Records drawn from a dataset
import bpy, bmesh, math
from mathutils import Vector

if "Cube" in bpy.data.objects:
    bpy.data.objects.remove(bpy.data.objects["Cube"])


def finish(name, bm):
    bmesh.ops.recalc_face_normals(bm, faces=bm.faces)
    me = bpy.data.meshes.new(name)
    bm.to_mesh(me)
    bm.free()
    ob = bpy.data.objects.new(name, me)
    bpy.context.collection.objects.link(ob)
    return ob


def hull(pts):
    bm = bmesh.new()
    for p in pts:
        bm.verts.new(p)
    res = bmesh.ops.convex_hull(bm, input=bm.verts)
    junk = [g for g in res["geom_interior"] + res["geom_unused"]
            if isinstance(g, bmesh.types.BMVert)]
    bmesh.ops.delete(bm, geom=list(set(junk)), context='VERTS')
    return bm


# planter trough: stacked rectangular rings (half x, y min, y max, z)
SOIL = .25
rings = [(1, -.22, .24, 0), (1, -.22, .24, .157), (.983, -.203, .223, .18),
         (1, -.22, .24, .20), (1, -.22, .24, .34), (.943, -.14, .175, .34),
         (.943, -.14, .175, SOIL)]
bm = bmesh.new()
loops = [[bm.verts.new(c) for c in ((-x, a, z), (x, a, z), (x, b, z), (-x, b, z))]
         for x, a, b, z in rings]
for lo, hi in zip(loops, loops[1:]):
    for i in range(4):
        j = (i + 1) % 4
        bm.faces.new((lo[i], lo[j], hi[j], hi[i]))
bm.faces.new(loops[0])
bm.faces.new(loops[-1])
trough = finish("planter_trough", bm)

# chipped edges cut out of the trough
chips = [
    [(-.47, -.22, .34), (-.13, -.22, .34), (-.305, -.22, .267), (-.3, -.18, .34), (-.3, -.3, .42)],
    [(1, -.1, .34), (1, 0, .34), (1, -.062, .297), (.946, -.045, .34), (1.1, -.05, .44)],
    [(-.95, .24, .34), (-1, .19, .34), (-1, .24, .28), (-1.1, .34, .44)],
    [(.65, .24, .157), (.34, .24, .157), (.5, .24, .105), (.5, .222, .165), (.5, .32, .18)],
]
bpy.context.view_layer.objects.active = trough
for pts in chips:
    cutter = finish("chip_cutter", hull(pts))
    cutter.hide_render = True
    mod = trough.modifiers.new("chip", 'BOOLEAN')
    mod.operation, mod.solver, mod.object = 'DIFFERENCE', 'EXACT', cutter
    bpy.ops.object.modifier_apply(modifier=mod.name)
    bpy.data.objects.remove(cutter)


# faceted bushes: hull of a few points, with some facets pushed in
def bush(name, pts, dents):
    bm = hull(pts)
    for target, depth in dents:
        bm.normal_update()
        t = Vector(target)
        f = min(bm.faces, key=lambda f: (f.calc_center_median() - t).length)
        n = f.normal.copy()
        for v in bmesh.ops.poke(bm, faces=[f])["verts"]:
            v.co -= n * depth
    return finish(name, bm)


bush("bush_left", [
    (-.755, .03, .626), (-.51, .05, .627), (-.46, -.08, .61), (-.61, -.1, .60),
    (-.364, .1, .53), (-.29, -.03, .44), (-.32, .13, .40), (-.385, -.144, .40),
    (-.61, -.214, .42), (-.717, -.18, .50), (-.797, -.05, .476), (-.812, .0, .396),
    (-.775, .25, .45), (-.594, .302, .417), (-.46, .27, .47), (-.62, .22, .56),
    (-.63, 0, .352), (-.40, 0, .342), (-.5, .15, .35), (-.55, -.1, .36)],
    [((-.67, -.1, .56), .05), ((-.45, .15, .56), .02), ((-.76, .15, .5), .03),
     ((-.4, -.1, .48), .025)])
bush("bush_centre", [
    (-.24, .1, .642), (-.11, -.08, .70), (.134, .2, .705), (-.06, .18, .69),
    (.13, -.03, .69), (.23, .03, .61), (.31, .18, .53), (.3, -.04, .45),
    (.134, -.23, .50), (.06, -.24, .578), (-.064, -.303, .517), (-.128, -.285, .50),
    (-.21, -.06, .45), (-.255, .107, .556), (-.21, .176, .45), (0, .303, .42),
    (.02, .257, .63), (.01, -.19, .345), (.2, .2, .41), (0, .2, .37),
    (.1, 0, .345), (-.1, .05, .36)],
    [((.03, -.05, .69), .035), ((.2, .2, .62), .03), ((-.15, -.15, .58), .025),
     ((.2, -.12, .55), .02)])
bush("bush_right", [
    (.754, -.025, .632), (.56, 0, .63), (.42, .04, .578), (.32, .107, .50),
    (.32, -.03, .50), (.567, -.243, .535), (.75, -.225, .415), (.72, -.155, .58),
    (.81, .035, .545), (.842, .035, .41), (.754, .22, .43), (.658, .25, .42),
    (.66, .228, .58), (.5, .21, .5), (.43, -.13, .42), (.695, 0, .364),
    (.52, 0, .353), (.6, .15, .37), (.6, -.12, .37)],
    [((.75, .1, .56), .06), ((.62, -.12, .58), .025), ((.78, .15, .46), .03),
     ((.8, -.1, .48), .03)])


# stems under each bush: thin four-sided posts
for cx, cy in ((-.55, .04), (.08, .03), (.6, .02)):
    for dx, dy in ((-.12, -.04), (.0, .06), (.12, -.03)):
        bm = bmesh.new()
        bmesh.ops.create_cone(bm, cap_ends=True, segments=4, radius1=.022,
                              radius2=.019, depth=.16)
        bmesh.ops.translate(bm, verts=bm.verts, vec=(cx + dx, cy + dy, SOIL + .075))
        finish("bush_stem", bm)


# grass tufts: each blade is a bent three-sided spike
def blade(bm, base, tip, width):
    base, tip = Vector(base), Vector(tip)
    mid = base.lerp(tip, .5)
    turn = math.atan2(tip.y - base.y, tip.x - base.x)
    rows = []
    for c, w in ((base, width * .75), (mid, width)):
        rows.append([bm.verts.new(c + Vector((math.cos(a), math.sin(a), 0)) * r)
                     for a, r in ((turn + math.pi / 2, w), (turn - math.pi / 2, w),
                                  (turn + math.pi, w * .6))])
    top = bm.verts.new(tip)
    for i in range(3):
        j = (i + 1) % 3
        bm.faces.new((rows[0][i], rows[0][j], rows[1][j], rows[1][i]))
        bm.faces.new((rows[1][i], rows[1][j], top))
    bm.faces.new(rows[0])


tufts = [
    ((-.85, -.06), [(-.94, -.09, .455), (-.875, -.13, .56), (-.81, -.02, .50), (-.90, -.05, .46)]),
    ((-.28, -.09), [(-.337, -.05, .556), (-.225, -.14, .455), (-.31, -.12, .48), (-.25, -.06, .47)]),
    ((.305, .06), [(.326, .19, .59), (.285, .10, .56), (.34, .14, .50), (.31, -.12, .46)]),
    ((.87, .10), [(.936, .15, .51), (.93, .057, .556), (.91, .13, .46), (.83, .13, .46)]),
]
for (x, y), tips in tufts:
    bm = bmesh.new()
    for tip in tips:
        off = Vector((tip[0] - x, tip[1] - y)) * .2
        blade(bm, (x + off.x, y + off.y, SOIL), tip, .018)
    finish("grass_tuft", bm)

Problem to work on
A bare number is all that is asked for: the count of lines above that include "rings".

Solution
3